Source data:
========================

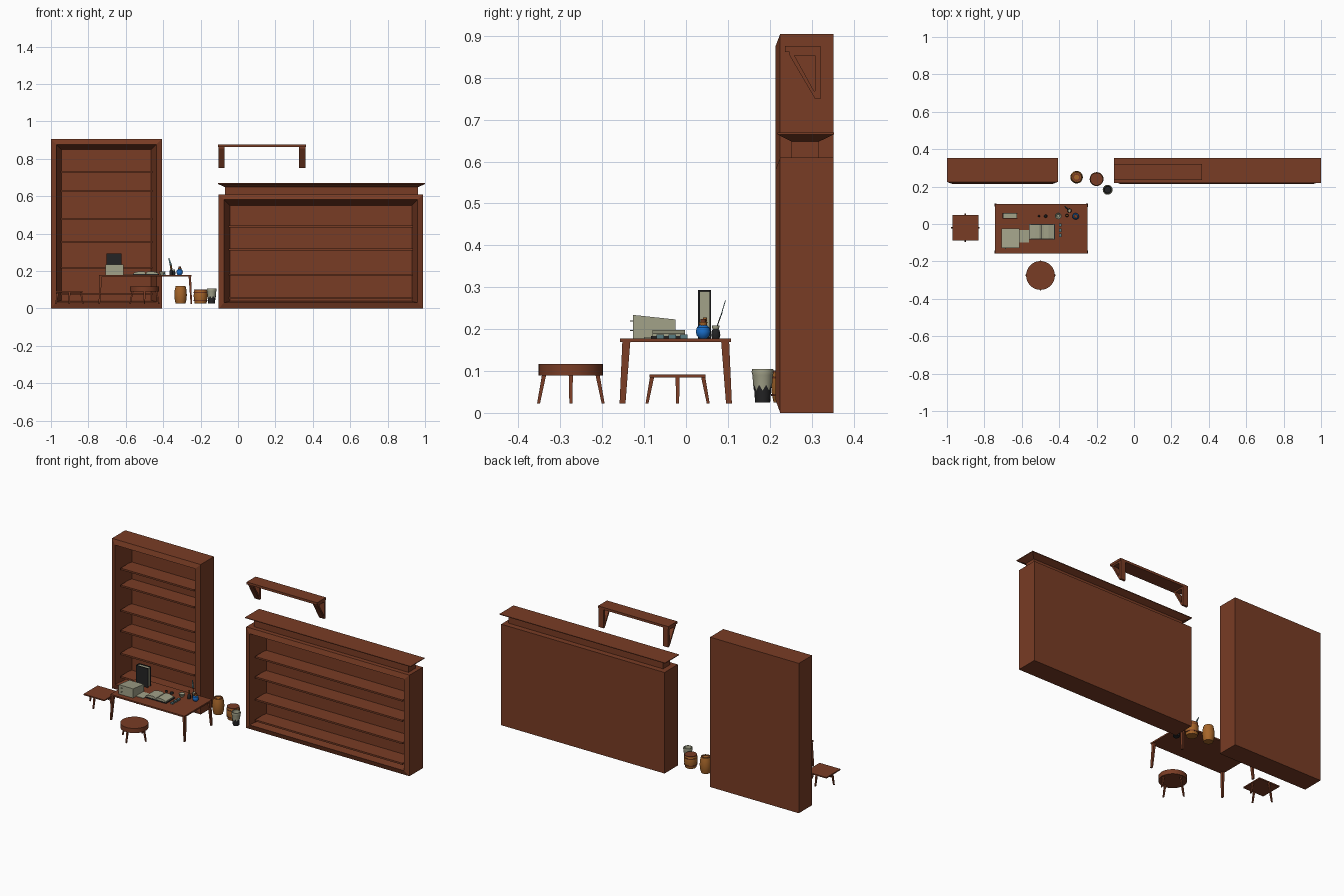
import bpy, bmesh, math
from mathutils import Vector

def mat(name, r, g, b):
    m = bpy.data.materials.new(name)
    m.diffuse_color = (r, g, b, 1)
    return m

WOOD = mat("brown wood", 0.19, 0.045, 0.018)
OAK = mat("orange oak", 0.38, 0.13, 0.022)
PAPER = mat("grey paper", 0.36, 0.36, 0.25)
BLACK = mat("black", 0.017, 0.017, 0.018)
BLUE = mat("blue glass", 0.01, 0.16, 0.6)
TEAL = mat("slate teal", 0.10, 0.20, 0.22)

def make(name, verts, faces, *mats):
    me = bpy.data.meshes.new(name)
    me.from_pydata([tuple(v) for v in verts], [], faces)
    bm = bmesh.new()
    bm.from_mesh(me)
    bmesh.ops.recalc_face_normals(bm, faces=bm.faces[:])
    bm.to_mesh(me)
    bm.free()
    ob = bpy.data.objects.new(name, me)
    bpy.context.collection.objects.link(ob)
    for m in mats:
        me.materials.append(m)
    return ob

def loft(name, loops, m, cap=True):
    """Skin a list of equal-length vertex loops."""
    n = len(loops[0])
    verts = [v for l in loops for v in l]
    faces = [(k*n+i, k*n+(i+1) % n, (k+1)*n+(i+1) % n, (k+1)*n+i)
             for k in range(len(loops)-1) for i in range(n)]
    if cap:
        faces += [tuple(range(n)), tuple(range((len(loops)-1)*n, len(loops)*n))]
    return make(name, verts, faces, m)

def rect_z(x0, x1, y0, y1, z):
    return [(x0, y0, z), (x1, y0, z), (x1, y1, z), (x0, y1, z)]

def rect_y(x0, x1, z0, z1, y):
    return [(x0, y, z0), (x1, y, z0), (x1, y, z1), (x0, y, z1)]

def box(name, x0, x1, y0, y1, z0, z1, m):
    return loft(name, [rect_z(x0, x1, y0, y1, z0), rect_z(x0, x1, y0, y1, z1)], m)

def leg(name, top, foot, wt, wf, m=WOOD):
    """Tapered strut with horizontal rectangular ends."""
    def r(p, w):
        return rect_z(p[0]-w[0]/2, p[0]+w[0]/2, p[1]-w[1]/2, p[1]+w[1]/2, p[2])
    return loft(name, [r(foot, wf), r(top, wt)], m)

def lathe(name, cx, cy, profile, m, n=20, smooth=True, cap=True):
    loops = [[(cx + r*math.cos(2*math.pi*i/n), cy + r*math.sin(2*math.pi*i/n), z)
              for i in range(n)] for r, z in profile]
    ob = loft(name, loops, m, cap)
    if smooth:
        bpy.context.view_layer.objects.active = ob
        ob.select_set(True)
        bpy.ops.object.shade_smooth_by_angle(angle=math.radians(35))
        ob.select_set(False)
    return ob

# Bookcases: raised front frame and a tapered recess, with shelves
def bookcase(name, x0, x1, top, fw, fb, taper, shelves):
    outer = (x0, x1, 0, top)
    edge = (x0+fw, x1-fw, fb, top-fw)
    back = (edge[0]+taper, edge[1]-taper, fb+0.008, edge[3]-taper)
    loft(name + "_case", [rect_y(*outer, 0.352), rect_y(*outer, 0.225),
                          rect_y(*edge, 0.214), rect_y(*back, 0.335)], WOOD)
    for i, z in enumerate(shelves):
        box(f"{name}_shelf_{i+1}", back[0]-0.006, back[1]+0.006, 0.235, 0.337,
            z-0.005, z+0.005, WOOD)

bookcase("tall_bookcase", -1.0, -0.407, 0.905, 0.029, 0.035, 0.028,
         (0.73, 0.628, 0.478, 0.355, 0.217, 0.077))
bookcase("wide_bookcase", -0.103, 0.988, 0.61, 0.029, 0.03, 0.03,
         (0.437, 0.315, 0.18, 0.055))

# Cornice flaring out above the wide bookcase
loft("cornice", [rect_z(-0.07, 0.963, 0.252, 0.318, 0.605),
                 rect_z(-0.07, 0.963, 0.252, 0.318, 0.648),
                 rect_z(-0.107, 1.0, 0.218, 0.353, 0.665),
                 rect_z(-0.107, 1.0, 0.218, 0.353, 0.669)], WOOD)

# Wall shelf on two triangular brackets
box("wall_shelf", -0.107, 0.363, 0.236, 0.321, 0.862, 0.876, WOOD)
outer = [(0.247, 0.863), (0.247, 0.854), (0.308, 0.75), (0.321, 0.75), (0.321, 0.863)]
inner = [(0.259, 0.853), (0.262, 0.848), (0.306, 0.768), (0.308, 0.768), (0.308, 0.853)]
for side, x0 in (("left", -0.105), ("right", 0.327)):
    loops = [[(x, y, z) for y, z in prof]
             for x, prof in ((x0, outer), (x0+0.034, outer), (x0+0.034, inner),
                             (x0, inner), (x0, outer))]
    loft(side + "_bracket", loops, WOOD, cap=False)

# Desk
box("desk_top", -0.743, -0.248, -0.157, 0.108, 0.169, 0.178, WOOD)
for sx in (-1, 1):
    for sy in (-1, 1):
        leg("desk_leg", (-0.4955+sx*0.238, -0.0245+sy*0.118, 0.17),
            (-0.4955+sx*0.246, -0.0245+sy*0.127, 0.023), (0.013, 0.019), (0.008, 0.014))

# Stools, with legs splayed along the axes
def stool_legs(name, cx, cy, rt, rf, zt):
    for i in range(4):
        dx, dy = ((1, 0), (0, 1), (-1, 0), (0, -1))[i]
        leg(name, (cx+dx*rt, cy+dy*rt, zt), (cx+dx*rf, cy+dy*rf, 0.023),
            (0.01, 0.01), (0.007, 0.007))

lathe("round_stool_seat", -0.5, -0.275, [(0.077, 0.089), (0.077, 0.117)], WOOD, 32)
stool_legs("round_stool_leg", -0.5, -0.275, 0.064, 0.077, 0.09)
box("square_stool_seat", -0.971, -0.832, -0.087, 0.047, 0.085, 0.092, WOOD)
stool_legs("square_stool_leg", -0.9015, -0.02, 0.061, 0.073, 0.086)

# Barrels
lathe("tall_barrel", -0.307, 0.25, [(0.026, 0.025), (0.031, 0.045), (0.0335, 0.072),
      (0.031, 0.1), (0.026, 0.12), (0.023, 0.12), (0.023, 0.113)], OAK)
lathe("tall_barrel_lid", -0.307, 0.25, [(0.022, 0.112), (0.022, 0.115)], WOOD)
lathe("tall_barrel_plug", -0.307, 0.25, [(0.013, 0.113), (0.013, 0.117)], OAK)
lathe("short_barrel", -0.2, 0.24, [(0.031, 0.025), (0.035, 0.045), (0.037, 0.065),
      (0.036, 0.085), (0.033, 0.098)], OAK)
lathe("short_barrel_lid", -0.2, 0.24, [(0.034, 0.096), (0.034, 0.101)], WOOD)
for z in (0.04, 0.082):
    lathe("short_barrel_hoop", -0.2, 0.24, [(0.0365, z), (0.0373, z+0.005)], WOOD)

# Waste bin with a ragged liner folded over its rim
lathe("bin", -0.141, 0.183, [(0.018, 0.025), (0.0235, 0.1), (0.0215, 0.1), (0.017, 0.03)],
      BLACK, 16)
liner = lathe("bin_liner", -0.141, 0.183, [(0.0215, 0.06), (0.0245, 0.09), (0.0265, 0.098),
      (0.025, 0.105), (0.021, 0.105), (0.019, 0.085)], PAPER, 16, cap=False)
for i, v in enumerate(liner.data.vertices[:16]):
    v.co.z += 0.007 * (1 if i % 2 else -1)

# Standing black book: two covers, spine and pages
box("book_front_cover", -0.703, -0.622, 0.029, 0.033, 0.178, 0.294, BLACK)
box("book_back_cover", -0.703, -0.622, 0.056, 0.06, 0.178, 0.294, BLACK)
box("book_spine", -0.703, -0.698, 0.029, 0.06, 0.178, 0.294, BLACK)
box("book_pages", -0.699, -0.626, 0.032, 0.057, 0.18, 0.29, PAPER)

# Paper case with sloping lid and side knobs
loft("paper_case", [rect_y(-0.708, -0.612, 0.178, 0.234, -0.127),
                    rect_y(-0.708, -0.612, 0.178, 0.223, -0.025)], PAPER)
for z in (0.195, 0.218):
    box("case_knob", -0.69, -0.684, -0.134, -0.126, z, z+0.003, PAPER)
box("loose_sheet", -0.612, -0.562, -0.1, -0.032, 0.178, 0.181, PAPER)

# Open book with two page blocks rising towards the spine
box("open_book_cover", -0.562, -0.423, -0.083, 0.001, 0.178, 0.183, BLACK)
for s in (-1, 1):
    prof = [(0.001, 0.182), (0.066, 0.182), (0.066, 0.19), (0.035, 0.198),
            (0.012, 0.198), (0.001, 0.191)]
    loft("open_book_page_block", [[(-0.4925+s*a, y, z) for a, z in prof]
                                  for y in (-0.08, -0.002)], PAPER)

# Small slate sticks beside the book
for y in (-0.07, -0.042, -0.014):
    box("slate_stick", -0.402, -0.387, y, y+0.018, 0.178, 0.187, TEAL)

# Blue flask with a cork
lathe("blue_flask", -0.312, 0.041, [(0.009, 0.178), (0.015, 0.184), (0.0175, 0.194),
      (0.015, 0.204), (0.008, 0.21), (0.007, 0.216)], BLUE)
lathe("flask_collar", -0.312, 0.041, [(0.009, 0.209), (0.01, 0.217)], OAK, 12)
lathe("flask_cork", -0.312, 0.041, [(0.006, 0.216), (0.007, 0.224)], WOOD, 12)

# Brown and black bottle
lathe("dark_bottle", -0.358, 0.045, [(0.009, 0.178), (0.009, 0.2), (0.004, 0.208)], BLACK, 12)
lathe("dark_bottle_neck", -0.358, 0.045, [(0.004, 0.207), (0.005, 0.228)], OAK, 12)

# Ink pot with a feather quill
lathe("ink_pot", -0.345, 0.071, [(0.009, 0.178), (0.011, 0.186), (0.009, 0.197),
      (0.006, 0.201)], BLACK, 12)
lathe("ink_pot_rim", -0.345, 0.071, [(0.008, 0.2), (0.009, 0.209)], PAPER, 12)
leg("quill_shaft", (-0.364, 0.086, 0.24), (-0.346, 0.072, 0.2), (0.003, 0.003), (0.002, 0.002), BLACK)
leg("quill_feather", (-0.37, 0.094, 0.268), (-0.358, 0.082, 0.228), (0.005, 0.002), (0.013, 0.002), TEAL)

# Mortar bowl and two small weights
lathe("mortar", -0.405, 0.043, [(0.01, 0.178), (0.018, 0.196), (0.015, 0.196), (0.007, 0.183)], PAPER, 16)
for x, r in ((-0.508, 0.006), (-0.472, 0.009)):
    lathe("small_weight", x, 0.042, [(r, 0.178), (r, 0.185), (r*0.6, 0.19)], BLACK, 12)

========================

◆ WHAT NEEDS TO BE DONE
Using the data above, extract exactly the lines from the one that holds "# Small slate sticks beside the book" to the one that holds "0.217)], OAK, 12)", both ends included, and no others.

◆ SOLUTION TO THIS PROBLEM
# Small slate sticks beside the book
for y in (-0.07, -0.042, -0.014):
    box("slate_stick", -0.402, -0.387, y, y+0.018, 0.178, 0.187, TEAL)

# Blue flask with a cork
lathe("blue_flask", -0.312, 0.041, [(0.009, 0.178), (0.015, 0.184), (0.0175, 0.194),
      (0.015, 0.204), (0.008, 0.21), (0.007, 0.216)], BLUE)
lathe("flask_collar", -0.312, 0.041, [(0.009, 0.209), (0.01, 0.217)], OAK, 12)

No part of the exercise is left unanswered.